§ **Instructions for the task**:
Repeat only part of the entries. Start at the line that has "handle.select_set(True)" and keep going through the last line, exactly as given.

§ **Records provided**:

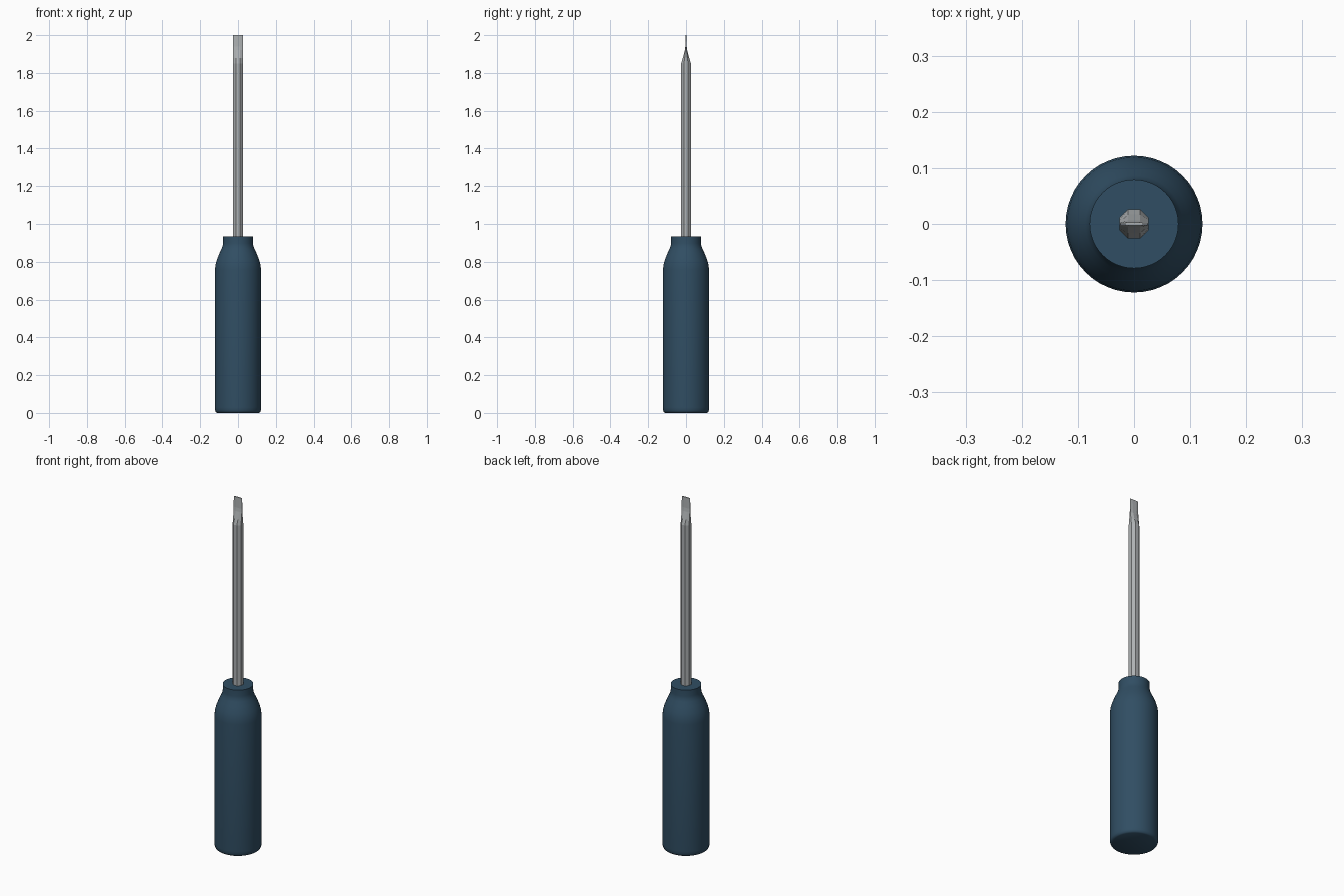
import bpy, bmesh, math

cube = bpy.data.objects.get("Cube")
if cube:
    bpy.data.objects.remove(cube, do_unlink=True)


def make_material(name, color):
    mat = bpy.data.materials.new(name)
    mat.use_nodes = True
    mat.diffuse_color = color
    mat.node_tree.nodes["Principled BSDF"].inputs["Base Color"].default_value = color
    return mat


def loft(name, rings, mat):
    """Skin a stack of equal-length point rings and cap both ends."""
    bm = bmesh.new()
    loops = [[bm.verts.new(p) for p in ring] for ring in rings]
    n = len(loops[0])
    for low, high in zip(loops, loops[1:]):
        for i in range(n):
            j = (i + 1) % n
            bm.faces.new((low[i], low[j], high[j], high[i]))
    bm.faces.new(loops[0][::-1])
    bm.faces.new(loops[-1])
    mesh = bpy.data.meshes.new(name)
    bm.to_mesh(mesh)
    bm.free()
    mesh.materials.append(mat)
    obj = bpy.data.objects.new(name, mesh)
    bpy.context.collection.objects.link(obj)
    return obj


def ring(radius, z, sides, turn=0.0, flatten=1.0):
    angles = [math.tau * i / sides + turn for i in range(sides)]
    return [(radius * math.cos(a), radius * flatten * math.sin(a), z) for a in angles]


blue = make_material("dark blue plastic", (0.03, 0.076, 0.125, 1))
steel = make_material("grey steel", (0.42, 0.44, 0.45, 1))

# Handle: round grip with a soft base, curved shoulder and narrow collar
profile = [(0.110, 0), (0.117, 0.004), (0.121, 0.014), (0.122, 0.03),
           (0.122, 0.755), (0.119, 0.785), (0.111, 0.813), (0.098, 0.845),
           (0.087, 0.868), (0.081, 0.883), (0.079, 0.898), (0.079, 0.933)]
handle = loft("handle", [ring(r, z, 48) for r, z in profile], blue)
bpy.ops.object.select_all(action="DESELECT")
handle.select_set(True)
bpy.context.view_layer.objects.active = handle
bpy.ops.object.shade_smooth_by_angle(angle=math.radians(40))

# Shaft: octagonal bar pinched front to back into a flat blade
radius = 0.026 / math.cos(math.pi / 8)
sections = [(0.90, 1), (1.85, 1), (1.88, 0.64), (1.92, 0.24), (1.94, 0.14), (2.0, 0.1)]
loft("shaft_and_blade",
     [ring(radius, z, 8, math.pi / 8, flat) for z, flat in sections], steel)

§ **Solution for this problem**:
handle.select_set(True)
bpy.context.view_layer.objects.active = handle
bpy.ops.object.shade_smooth_by_angle(angle=math.radians(40))

# Shaft: octagonal bar pinched front to back into a flat blade
radius = 0.026 / math.cos(math.pi / 8)
sections = [(0.90, 1), (1.85, 1), (1.88, 0.64), (1.92, 0.24), (1.94, 0.14), (2.0, 0.1)]
loft("shaft_and_blade",
     [ring(radius, z, 8, math.pi / 8, flat) for z, flat in sections], steel)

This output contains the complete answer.